## Task input
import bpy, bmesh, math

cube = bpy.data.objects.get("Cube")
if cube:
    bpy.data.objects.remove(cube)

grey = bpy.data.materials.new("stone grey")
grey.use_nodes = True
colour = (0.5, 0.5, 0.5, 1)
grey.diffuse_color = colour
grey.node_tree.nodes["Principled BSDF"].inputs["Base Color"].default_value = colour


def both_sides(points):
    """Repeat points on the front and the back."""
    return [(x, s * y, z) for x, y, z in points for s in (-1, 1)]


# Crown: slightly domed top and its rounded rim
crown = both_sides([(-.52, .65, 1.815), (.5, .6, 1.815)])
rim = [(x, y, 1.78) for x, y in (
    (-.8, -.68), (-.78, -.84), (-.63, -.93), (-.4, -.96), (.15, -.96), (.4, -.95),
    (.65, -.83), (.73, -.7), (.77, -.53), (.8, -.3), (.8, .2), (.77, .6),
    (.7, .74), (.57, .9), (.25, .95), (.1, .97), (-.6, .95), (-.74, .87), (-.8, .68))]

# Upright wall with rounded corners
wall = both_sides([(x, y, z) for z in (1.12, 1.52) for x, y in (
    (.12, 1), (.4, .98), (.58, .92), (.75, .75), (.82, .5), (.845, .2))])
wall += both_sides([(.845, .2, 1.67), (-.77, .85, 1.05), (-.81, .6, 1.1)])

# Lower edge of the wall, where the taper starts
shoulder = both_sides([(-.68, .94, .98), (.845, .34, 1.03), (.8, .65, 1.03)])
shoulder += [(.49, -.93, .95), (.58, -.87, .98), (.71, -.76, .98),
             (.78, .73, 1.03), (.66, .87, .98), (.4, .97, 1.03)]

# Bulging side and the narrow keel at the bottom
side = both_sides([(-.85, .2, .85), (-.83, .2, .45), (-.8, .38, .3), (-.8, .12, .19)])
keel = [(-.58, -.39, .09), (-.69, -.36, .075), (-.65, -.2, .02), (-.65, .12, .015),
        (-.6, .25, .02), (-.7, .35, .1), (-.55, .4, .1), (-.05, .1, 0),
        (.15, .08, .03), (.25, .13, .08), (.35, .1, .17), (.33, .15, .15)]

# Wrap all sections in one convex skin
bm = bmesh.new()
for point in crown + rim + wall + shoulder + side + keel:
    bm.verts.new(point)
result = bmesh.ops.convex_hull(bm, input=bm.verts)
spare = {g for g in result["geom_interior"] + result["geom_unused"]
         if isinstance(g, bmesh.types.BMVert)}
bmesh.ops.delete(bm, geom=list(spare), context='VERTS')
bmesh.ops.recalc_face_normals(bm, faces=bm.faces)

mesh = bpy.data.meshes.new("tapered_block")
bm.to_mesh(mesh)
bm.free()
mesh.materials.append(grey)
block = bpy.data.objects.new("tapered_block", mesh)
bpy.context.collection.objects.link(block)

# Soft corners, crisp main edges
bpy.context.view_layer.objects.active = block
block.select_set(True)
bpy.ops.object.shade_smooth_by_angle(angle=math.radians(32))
---
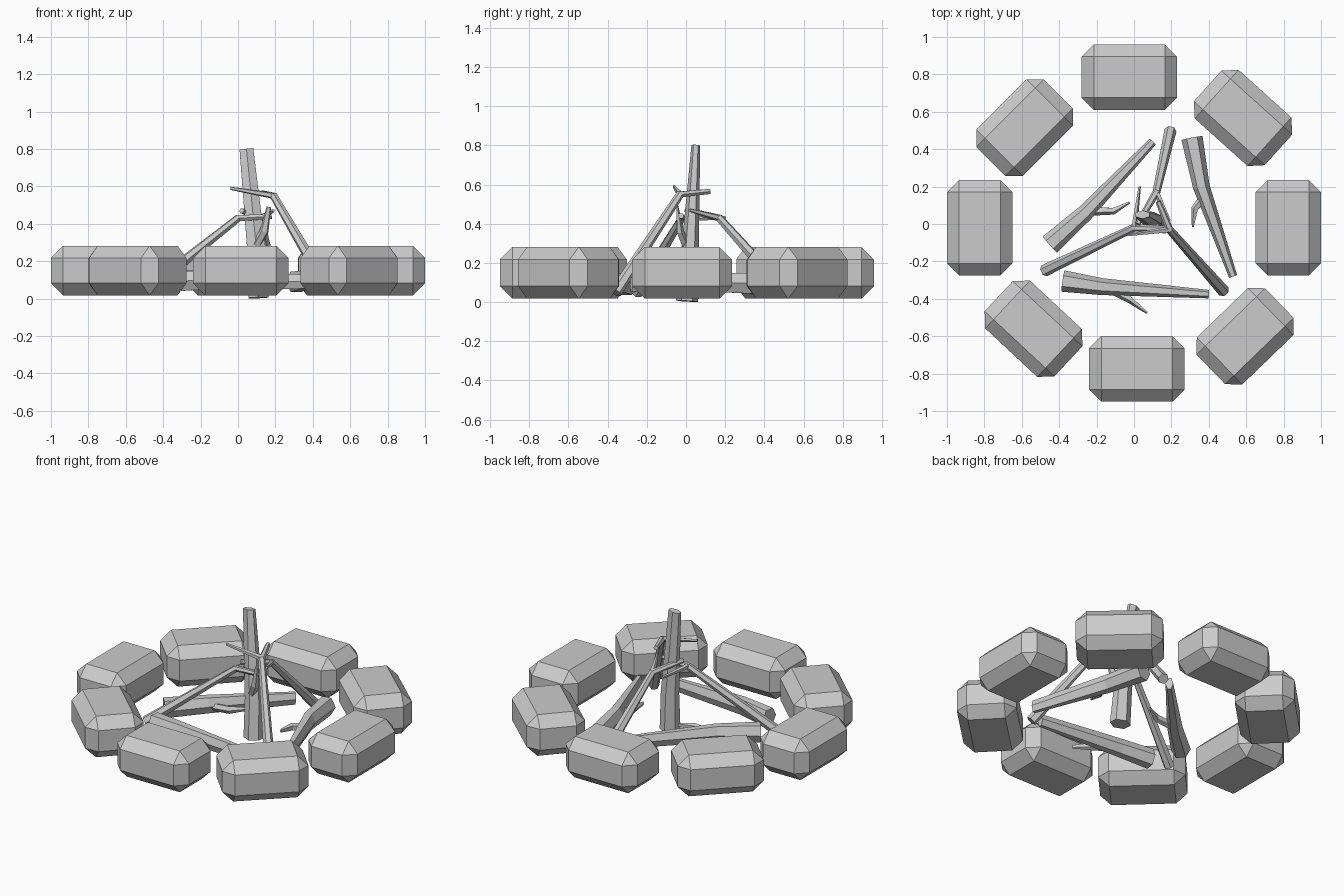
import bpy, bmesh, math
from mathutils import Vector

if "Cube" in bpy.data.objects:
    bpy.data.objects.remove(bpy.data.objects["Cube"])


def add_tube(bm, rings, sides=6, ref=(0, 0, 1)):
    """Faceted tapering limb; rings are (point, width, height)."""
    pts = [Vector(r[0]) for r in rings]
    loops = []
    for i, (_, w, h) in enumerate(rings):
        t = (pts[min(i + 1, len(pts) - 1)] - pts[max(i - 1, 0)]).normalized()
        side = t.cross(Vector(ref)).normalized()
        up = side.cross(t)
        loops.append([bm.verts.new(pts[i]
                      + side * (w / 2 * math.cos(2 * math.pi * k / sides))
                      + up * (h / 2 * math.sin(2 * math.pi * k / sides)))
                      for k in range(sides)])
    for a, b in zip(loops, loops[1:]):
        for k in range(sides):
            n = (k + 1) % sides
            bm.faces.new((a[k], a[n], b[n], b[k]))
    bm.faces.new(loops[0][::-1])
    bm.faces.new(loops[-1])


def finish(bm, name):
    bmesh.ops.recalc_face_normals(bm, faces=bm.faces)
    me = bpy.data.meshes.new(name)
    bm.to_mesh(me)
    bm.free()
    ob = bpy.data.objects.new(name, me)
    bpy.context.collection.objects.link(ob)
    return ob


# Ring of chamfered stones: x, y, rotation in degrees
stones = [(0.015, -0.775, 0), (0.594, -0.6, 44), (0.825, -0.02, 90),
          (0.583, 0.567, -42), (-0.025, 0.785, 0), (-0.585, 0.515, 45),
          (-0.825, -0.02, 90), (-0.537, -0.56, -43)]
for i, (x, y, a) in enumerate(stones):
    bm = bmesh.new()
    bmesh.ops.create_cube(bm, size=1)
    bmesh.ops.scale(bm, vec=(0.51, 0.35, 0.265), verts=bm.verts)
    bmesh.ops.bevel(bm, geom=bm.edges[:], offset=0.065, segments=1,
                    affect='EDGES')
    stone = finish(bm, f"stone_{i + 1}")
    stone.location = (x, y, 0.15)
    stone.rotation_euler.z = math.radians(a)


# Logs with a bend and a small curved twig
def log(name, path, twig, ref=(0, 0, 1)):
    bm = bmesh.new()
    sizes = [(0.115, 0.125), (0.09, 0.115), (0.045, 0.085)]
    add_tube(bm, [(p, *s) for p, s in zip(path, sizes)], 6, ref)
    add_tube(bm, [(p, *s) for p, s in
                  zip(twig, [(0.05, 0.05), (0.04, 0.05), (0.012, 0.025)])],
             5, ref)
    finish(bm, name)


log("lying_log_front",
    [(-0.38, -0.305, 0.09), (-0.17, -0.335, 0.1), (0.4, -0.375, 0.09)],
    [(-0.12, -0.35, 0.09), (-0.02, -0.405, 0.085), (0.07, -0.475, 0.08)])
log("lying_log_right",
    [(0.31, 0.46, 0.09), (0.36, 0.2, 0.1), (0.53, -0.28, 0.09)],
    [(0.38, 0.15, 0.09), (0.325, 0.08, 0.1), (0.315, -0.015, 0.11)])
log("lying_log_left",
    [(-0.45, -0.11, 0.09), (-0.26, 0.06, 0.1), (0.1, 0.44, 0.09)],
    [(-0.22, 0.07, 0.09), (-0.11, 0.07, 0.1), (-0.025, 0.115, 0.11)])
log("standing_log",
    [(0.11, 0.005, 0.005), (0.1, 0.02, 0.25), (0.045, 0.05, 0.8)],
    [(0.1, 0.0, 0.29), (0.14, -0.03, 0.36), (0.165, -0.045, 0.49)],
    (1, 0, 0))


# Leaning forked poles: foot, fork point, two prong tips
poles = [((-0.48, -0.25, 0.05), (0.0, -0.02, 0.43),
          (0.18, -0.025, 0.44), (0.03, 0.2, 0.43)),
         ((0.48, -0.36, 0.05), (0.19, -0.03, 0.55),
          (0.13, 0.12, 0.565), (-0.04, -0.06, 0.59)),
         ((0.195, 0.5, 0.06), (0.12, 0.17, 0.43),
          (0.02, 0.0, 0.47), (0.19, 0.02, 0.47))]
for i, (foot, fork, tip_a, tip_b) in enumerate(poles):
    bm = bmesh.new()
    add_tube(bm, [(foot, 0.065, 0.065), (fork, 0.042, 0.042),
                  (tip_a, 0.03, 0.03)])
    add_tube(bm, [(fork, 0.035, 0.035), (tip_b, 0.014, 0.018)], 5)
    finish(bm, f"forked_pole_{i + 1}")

## Task prompt
Filter the data above down to lines with the word "points", and copy them.

## Exercise solution
def both_sides(points):
    """Repeat points on the front and the back."""
    return [(x, s * y, z) for x, y, z in points for s in (-1, 1)]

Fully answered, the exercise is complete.